(Available data):
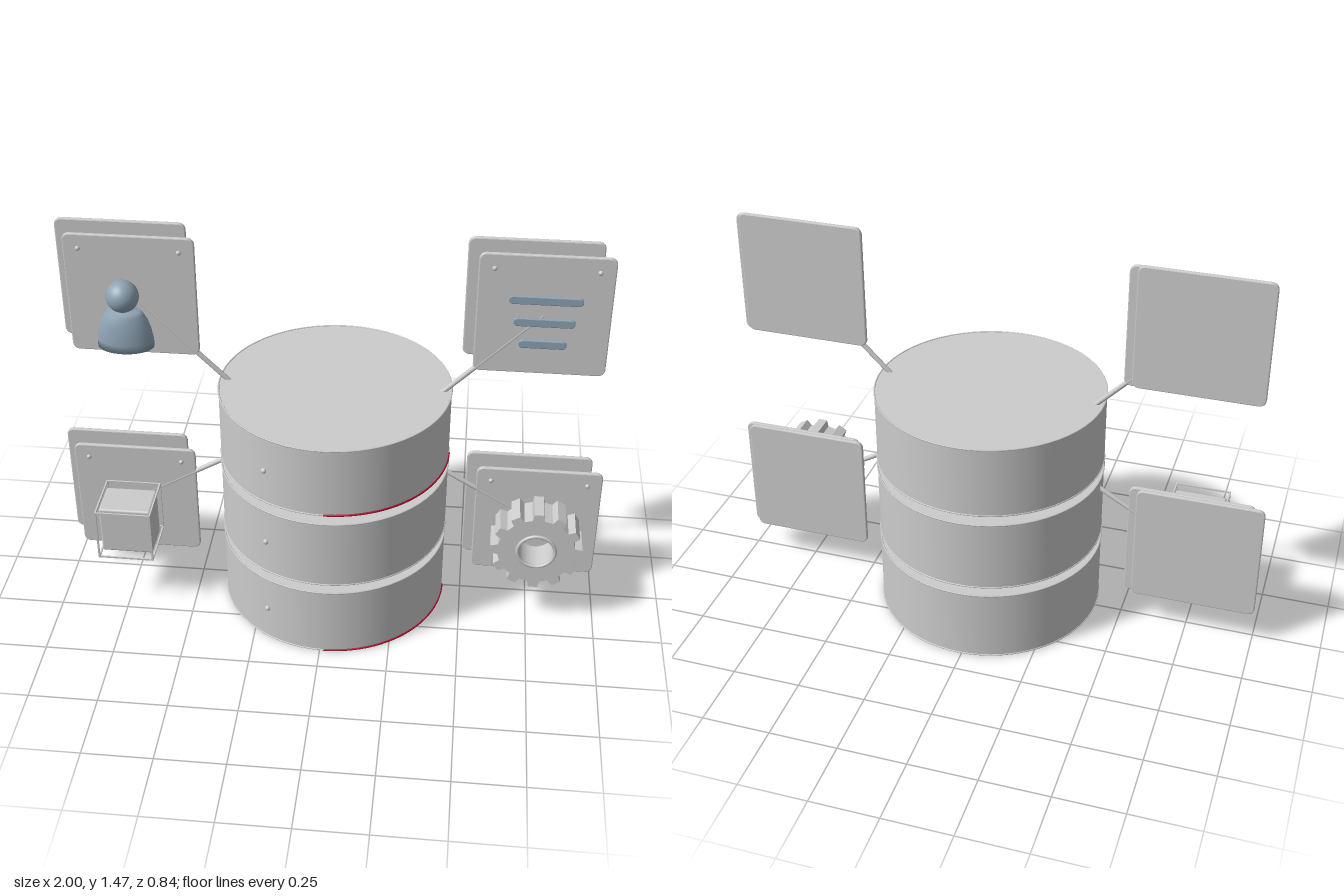
import * as THREE from 'three';
import { RoundedBoxGeometry } from 'three/addons/geometries/RoundedBoxGeometry.js';

const grey = new THREE.MeshStandardMaterial({ color: 0xcccccc });
const shell = new THREE.MeshStandardMaterial({ color: 0xcccccc, side: THREE.DoubleSide });
const slate = new THREE.MeshStandardMaterial({ color: 0x8ea3b4 });
const red = new THREE.MeshStandardMaterial({ color: 0xb01030 });

const CX = 0.015;   // axis of the drum stack
const R = 0.415;    // drum radius

function add(parent, name, geometry, material, x = 0, y = 0, z = 0) {
  const mesh = new THREE.Mesh(geometry, material);
  mesh.name = name;
  mesh.position.set(x, y, z);
  parent.add(mesh);
  return mesh;
}

function roundedRect(w, h, r) {
  const s = new THREE.Shape();
  const x = w / 2 - r, y = h / 2 - r;
  s.absarc(x, y, r, 0, Math.PI / 2);
  s.absarc(-x, y, r, Math.PI / 2, Math.PI);
  s.absarc(-x, -y, r, Math.PI, Math.PI * 1.5);
  s.absarc(x, -y, r, Math.PI * 1.5, Math.PI * 2);
  s.closePath();
  return s;
}

// Plate centred on its own depth
function plate(shape, depth, bevel = 0) {
  const g = new THREE.ExtrudeGeometry(shape, {
    depth: depth - 2 * bevel, curveSegments: 8, bevelEnabled: bevel > 0,
    bevelSize: bevel, bevelThickness: bevel, bevelOffset: -bevel, bevelSegments: 2,
  });
  return g.translate(0, 0, -(depth - 2 * bevel) / 2);
}

function rod(parent, name, a, b, radius) {
  const from = new THREE.Vector3(...a), to = new THREE.Vector3(...b);
  const dir = to.clone().sub(from);
  const mesh = add(parent, name, new THREE.CylinderGeometry(radius, radius, dir.length(), 12), grey);
  mesh.position.copy(from).add(to).multiplyScalar(0.5);
  mesh.quaternion.setFromUnitVectors(new THREE.Vector3(0, 1, 0), dir.normalize());
}

// Drum: closed on top, hollow and open underneath
function makeDrum(y0, y1, marked) {
  const drum = new THREE.Group();
  drum.name = 'drum';
  add(drum, 'drumWall', new THREE.CylinderGeometry(R, R, y1 - y0, 64, 1, true), shell, CX, (y0 + y1) / 2);
  add(drum, 'drumLid', new THREE.CircleGeometry(R, 64), shell, CX, y1).rotation.x = -Math.PI / 2;
  for (const y of [y0, y1]) {
    add(drum, 'drumRim', new THREE.TorusGeometry(R, 0.003, 6, 64), grey, CX, y).rotation.x = Math.PI / 2;
  }
  if (marked) {
    add(drum, 'redRimArc', new THREE.TorusGeometry(R, 0.0045, 6, 24, Math.PI / 2), red, CX, y0).rotation.x = Math.PI / 2;
  }
  add(drum, 'drumStud', new THREE.SphereGeometry(0.01, 12, 8), grey, -0.195, (y0 + y1) / 2, 0.36);
  return drum;
}

// Pair of stacked cards with two studs, joined to the drums by a rod
function makeCard(x, y, rodEnd) {
  const card = new THREE.Group();
  card.name = 'card';
  const geo = plate(roundedRect(0.457, 0.457, 0.025), 0.016, 0.004);
  add(card, 'frontPanel', geo, grey, x, y, 0);
  add(card, 'backPanel', geo, grey, x - 0.038, y + 0.028, -0.056);
  for (const s of [-1, 1]) {
    add(card, 'panelStud', new THREE.SphereGeometry(0.009, 12, 8), grey, x + s * 0.175, y + 0.175, 0.008);
  }
  rod(card, 'connectingRod', [x, y, 0], [...rodEnd, 0], 0.009);
  return card;
}

function makePerson() {
  const person = new THREE.Group();
  person.name = 'person';
  add(person, 'head', new THREE.SphereGeometry(0.056, 32, 20), slate, 0, 0.19, 0);
  const profile = [[0, 0], [0.098, 0], [0.097, 0.03], [0.091, 0.065], [0.081, 0.098], [0.068, 0.122], [0.056, 0.137], [0, 0.14]]
    .map(([r, y]) => new THREE.Vector2(r, y));
  add(person, 'torso', new THREE.LatheGeometry(profile, 40), slate).scale.z = 0.66;
  return person;
}

function makeTextBars() {
  const bars = new THREE.Group();
  bars.name = 'listBars';
  [0.245, 0.205, 0.16].forEach((w, i) => {
    add(bars, 'listBar', plate(roundedRect(w, 0.03, 0.0145), 0.012, 0.003), slate, 0, 0.083 * (1 - i), 0);
  });
  return bars;
}

// Solid block inside a square wire cage
function makeCube() {
  const cube = new THREE.Group();
  cube.name = 'cube';
  add(cube, 'block', new RoundedBoxGeometry(0.19, 0.19, 0.14, 2, 0.008), grey);
  const h = 0.1, t = 0.006;
  for (const a of [-h, h]) {
    for (const b of [-h, h]) {
      add(cube, 'cageBar', new THREE.BoxGeometry(2 * h + t, t, t), grey, 0, a, b);
      add(cube, 'cageBar', new THREE.BoxGeometry(t, 2 * h + t, t), grey, a, 0, b);
      add(cube, 'cageBar', new THREE.BoxGeometry(t, t, 2 * h + t), grey, a, b, 0);
    }
  }
  return cube;
}

function makeGear() {
  const gear = new THREE.Group();
  gear.name = 'gear';
  const teeth = 12, step = (Math.PI * 2) / teeth;
  const points = [];
  for (let i = 0; i < teeth; i++) {
    for (const [r, f] of [[0.14, -0.3], [0.166, -0.2], [0.166, 0.2], [0.14, 0.3]]) {
      const a = (i + f) * step;
      points.push(new THREE.Vector2(r * Math.cos(a), r * Math.sin(a)));
    }
  }
  const shape = new THREE.Shape(points);
  shape.holes.push(new THREE.Path().absarc(0, 0, 0.066, 0, Math.PI * 2, true));
  const body = new THREE.ExtrudeGeometry(shape, { depth: 0.114, bevelEnabled: false, curveSegments: 32 });
  add(gear, 'gearBody', body.translate(0, 0, -0.057), grey);
  add(gear, 'gearHubRing', new THREE.TorusGeometry(0.068, 0.007, 8, 40), grey, 0, 0, 0.057);
  return gear;
}

export function createModel() {
  const model = new THREE.Group();
  model.name = 'databaseStack';

  // Three stacked drums
  model.add(makeDrum(0.005, 0.275, true), makeDrum(0.315, 0.583, false), makeDrum(0.625, 0.892, true));

  // Four cards, mirrored about the drum axis
  for (const s of [-1, 1]) {
    model.add(makeCard(CX + s * 0.71, 1.218, [CX + s * 0.36, 0.865]));
    model.add(makeCard(CX + s * 0.75, 0.343, [CX + s * 0.21, 0.66]));
  }

  // Symbols floating in front of the cards
  const symbols = [
    [makePerson(), -0.695, 1.095, 0.133],
    [makeTextBars(), CX + 0.707, 1.261, 0.127],
    [makeCube(), CX - 0.752, 0.343, 0.153],
    [makeGear(), CX + 0.75, 0.343, 0.131],
  ];
  for (const [symbol, x, y, z] of symbols) {
    symbol.position.set(x, y, z);
    model.add(symbol);
  }
  return model;
}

(Try it): If a line in the records holds the string "return", copy it.

(Response):
  return mesh;
  return s;
  return g.translate(0, 0, -(depth - 2 * bevel) / 2);
  return drum;
  return card;
  return person;
  return bars;
  return cube;
  return gear;
  return model;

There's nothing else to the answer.